Norman Douglas, Siren Land p. 133 [Penguin edition] abridged

Hare (c. 500)

Hares, if they are quite young, can be taken with a sweet sauce including pepper, a little cloves and ginger, seasoned with costus and spikenard or tejpat leaf. Hare is an excellent food, good in cases of dysentery.

Anthimus, Letter on Diet no. 13. Click here for the original text with dictionary links.

Larks (c. 1425)

Small birds such as larks, quails, redwings and others. Pluck them, dry, without any water; then parboil them, spit them sideways through the heads and feet alternating with slices or collops of bacon or slices of sausage between each; eat them with granulated salt.

Le Viandier de Taillevent [ms. Vat. Regina 776] recipe no. 45 in Scully's edition. Click here for the original text with dictionary links.

Pigeons (c. 1430)

Prepare pigeons as follows: take them, put them in a pan with fat and bacon, mix them well and turn them from time to time so that they do not burn. Then take ground almonds and raw egg with verjuice; pour off the fat [and mix with these ingredients], add rosewater, and allow the sauce to thicken. Pour all of it over the pigeons. This dish will suit Italians.

c. 1430 Johann von Bockenheim, Registrum Coquine no. 17 in Laurioux's edition.
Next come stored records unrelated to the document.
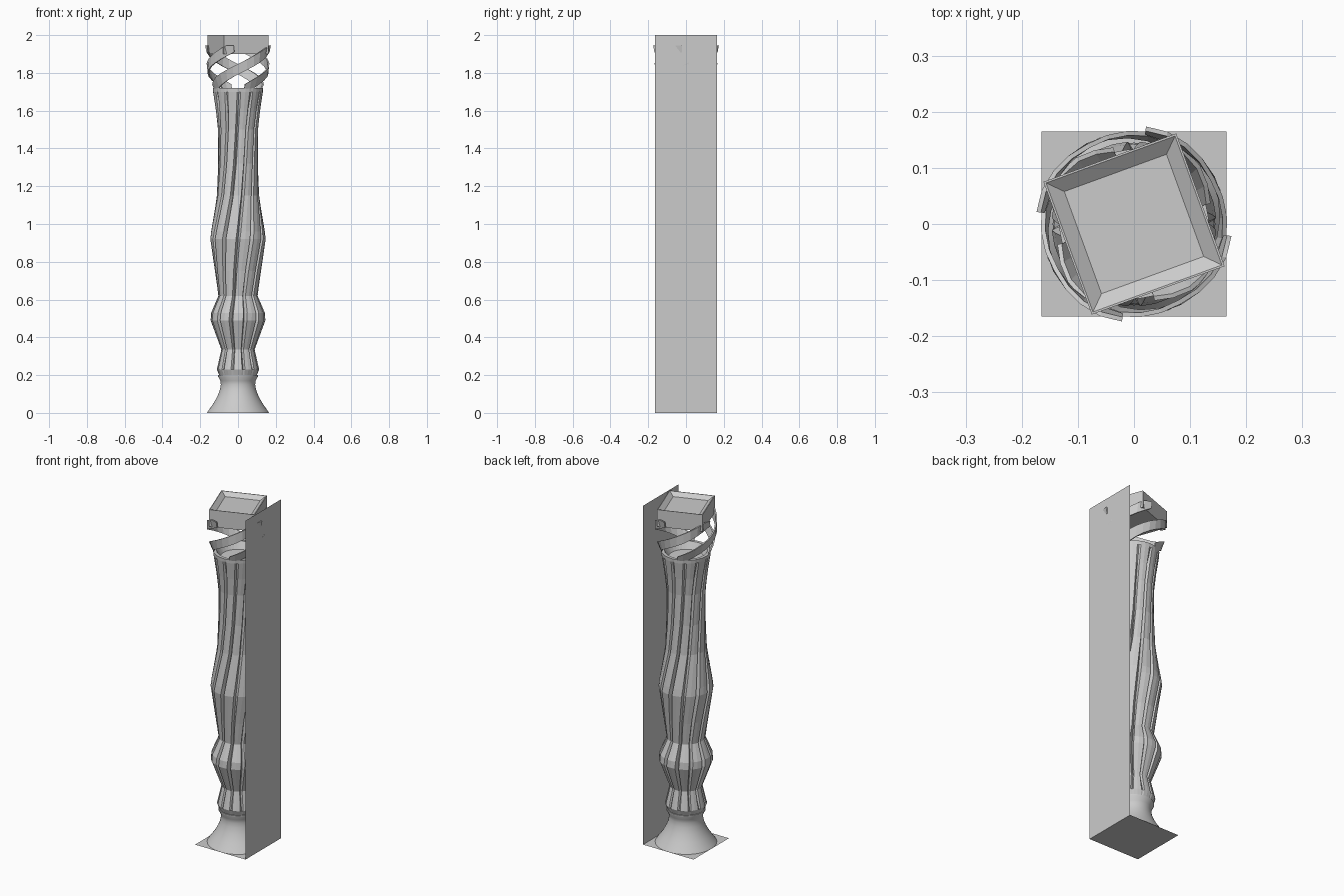
import bpy, bmesh
from math import sin, cos, pi, radians

if "Cube" in bpy.data.objects:
    bpy.data.objects.remove(bpy.data.objects["Cube"])

def make(name, verts, faces, smooth=False, fix=True):
    me = bpy.data.meshes.new(name)
    me.from_pydata(verts, [], faces)
    if fix:
        bm = bmesh.new()
        bm.from_mesh(me)
        bmesh.ops.recalc_face_normals(bm, faces=bm.faces)
        bm.to_mesh(me)
        bm.free()
    ob = bpy.data.objects.new(name, me)
    bpy.context.collection.objects.link(ob)
    if smooth:
        bpy.ops.object.select_all(action='DESELECT')
        bpy.context.view_layer.objects.active = ob
        ob.select_set(True)
        bpy.ops.object.shade_smooth_by_angle(angle=radians(35))
    return ob

def loft(name, rings, smooth=False, caps=(True, True)):
    n = len(rings[0])
    verts = [p for r in rings for p in r]
    faces = [(k*n + i, k*n + (i+1) % n, (k+1)*n + (i+1) % n, (k+1)*n + i)
             for k in range(len(rings)-1) for i in range(n)]
    if caps[0]:
        faces.append(tuple(range(n)))
    if caps[1]:
        faces.append(tuple(range((len(rings)-1)*n, len(rings)*n)))
    return make(name, verts, faces, smooth)

def circle(r, z, n, turn=0.0):
    return [(r*cos(2*pi*i/n + turn), r*sin(2*pi*i/n + turn), z) for i in range(n)]

# Backing panels: floor square and right-hand upright
S = 0.165
make("floor_panel", [(-S, -S, 0), (S, -S, 0), (S, S, 0), (-S, S, 0)], [(0, 1, 2, 3)], fix=False)
make("side_panel", [(S, -S, 0), (S, S, 0), (S, S, 2), (S, -S, 2)], [(0, 1, 2, 3)], fix=False)

# Flared round foot
foot = [(0.165, 0.0), (0.155, 0.015), (0.13, 0.05), (0.108, 0.09), (0.095, 0.125),
        (0.091, 0.15), (0.093, 0.17), (0.105, 0.192), (0.105, 0.2)]
loft("foot", [circle(r, z, 48) for r, z in foot], smooth=True)

# Fluted, twisting shaft: z, outer radius, groove depth, twist in degrees
RIBS = 12
shaft = [(0.195, 0.098, 0.0, 0), (0.23, 0.112, 0.004, 0), (0.335, 0.088, 0.016, 0),
         (0.49, 0.145, 0.024, 0), (0.53, 0.142, 0.024, 1), (0.62, 0.104, 0.02, 3),
         (0.75, 0.122, 0.022, 8), (0.92, 0.147, 0.024, 15), (0.96, 0.142, 0.024, 17),
         (1.15, 0.112, 0.02, 28), (1.32, 0.105, 0.018, 36), (1.5, 0.106, 0.016, 42),
         (1.6, 0.117, 0.013, 45), (1.7, 0.132, 0.002, 47), (1.72, 0.133, 0.0, 47)]

def fluted(r, z, d, twist):
    ring = []
    for k in range(RIBS):
        for f, q in ((-0.36, r), (0.0, r*1.0), (0.36, r), (0.5, r - d)):
            a = 2*pi*(k + f)/RIBS + radians(twist - 90)
            ring.append((q*cos(a), q*sin(a), z))
    return ring

rings = [fluted(r, z, d, t) for z, r, d, t in shaft]
rings.append(fluted(0.115, 1.72, 0, 47))
rings.append(fluted(0.095, 1.68, 0, 47))
loft("fluted_shaft", rings)

# Four curling ribbons carrying the cap: radius follows height
def ribbon_radius(z):
    pts = [(1.68, 0.12), (1.72, 0.133), (1.78, 0.158), (1.83, 0.167), (1.89, 0.165), (1.95, 0.176)]
    for (z0, r0), (z1, r1) in zip(pts, pts[1:]):
        if z <= z1:
            return r0 + (r1 - r0)*(z - z0)/(z1 - z0)
    return pts[-1][1]

for k in range(4):
    sections = []
    N = 12
    for i in range(N + 1):
        t = i/N
        a = radians(-165 + 158*t + 90*k)
        lo = 1.685 + 0.225*t
        hi = min(lo + 0.055, 1.945)
        sec = []
        for z, dr in ((lo, -0.008), (lo, 0), (hi, 0), (hi, -0.008)):
            r = ribbon_radius(z) + dr
            sec.append((r*cos(a), r*sin(a), z))
        sections.append(sec)
    loft("ribbon_%d" % (k + 1), sections)

# Turned square cap with a shallow sloped recess
turn = radians(65.0)
cap = [(0.178, 1.9), (0.178, 2.0), (0.173, 2.0), (0.137, 1.98)]
loft("square_cap", [circle(r, z, 4, turn) for r, z in cap])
Click here for the original text with dictionary links.